Objective: The authors studied factors associated with short-term treatment response in 38 nondepressed subjects with DSM-III-R obsessive-compulsive disorder (OCD).
Method: The subjects completed 12 weeks of treatment with paroxetine (N = 20), placebo (N = 8), or cognitive-behavioral therapy (N = 10). Clinician and self-rated measures were gathered at baseline, during treatment, and after treatment.
Results: Seventeen (45%) subjects had "much" or "very much" improvement and achieved at least a 40% decrease in their total Yale-Brown Obsessive Compulsive Scale (YBOCS) score. Responders had lower obsessive-compulsive scores on the Symptom Checklist 90-Revised, had a lower checking score on the Maudsley Obsessive-Compulsive Inventory, were less likely to have had prior drug therapy, and in general suffered more obsessive-compulsive symptoms. They were significantly less likely to have hoarding obsessions and corresponding compulsions. The latter finding was confirmed using multiple regression analysis.
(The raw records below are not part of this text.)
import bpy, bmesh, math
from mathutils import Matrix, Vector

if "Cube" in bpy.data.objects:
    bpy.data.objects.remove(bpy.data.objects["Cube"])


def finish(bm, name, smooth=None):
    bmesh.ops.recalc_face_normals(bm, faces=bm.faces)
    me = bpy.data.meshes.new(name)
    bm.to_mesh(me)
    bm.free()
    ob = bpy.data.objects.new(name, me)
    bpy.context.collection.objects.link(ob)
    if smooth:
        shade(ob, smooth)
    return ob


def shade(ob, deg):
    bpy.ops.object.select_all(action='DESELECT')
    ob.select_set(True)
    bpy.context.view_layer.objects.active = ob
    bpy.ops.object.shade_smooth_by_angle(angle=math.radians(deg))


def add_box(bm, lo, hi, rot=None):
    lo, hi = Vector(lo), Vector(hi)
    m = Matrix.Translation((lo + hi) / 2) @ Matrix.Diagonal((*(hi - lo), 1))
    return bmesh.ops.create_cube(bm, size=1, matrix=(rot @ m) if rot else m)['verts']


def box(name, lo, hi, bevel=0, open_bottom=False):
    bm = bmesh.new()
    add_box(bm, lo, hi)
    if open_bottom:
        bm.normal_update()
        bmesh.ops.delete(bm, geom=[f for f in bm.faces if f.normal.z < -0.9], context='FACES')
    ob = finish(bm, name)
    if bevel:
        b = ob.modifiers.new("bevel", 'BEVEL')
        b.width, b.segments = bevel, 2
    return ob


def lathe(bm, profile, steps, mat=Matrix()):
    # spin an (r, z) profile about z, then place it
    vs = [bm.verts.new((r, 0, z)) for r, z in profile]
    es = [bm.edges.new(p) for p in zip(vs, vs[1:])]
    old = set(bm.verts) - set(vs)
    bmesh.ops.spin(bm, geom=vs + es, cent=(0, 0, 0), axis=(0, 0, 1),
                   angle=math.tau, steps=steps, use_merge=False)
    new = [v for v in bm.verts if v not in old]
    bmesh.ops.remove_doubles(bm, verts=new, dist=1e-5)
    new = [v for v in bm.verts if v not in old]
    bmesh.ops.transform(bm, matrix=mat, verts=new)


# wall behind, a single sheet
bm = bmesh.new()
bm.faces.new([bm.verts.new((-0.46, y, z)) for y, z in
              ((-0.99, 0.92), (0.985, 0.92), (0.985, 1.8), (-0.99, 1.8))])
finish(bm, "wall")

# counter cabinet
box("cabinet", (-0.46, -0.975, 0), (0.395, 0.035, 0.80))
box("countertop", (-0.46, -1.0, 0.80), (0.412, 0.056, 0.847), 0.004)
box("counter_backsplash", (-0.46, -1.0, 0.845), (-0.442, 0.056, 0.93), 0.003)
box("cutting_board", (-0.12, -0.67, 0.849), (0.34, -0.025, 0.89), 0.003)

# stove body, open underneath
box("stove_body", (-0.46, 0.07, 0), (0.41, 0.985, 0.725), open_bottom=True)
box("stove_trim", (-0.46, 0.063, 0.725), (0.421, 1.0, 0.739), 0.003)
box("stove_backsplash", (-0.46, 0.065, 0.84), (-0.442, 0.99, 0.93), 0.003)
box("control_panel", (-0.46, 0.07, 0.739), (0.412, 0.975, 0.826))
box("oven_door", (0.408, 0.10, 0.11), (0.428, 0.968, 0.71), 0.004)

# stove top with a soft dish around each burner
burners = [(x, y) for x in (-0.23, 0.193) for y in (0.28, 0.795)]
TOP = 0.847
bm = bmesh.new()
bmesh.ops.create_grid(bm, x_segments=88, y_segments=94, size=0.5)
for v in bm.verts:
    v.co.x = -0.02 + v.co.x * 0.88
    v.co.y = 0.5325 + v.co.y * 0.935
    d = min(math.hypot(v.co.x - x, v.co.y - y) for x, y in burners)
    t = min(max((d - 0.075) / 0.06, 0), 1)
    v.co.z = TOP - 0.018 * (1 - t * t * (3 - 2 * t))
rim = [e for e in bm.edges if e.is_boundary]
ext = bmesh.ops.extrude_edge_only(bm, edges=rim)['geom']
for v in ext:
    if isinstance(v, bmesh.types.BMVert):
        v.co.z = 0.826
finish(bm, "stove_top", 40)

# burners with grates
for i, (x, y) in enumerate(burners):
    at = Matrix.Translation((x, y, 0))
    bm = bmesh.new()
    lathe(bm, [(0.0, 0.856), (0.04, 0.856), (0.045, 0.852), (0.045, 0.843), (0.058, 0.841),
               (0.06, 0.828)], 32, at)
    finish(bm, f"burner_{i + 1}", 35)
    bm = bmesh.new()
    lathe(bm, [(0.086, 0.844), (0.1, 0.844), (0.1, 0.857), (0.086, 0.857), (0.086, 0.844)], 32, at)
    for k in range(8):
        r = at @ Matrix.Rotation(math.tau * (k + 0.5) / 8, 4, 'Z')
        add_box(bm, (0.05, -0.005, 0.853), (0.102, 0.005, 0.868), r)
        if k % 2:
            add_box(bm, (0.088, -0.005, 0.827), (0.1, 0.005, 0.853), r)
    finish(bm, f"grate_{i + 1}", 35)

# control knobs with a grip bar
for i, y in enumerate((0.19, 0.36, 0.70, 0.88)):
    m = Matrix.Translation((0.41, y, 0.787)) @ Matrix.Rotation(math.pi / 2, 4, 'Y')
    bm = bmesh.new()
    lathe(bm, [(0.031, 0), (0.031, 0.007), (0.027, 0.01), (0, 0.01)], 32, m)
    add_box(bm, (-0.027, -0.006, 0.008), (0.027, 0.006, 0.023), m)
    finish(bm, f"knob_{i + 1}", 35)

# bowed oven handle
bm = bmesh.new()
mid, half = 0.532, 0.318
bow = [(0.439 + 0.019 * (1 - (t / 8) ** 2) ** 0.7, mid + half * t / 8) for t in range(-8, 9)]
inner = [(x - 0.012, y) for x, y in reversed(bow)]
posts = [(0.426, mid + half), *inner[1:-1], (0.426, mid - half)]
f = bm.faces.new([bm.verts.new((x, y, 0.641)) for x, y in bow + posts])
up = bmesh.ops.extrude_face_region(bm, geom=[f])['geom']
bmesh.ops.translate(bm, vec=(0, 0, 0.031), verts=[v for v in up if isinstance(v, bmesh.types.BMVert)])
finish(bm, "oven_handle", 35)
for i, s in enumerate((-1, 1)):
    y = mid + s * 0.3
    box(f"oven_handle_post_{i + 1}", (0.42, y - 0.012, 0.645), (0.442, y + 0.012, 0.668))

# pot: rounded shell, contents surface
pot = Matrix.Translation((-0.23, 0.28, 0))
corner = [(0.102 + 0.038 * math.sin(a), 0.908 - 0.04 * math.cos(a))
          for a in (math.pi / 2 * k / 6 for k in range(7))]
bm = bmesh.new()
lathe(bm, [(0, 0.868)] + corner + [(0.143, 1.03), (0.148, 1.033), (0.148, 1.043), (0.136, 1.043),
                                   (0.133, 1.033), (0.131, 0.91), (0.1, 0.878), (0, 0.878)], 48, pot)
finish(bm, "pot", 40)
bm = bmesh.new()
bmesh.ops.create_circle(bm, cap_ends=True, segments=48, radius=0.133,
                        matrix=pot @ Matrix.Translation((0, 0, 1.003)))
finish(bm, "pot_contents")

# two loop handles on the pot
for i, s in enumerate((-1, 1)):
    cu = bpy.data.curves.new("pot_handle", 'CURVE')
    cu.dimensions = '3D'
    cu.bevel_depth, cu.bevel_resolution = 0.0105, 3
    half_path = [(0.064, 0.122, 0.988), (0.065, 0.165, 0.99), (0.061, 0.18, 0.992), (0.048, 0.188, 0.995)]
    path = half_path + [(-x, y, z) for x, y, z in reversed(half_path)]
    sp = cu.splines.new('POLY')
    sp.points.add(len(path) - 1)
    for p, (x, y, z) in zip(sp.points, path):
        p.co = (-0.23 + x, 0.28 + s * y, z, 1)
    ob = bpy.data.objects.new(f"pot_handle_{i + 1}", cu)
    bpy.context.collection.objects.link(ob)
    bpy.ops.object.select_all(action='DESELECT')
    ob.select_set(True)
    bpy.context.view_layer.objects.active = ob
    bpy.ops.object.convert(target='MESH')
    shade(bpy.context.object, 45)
Conclusion: Hoarding is an important symptom that predicts poor treatment response in patients with OCD.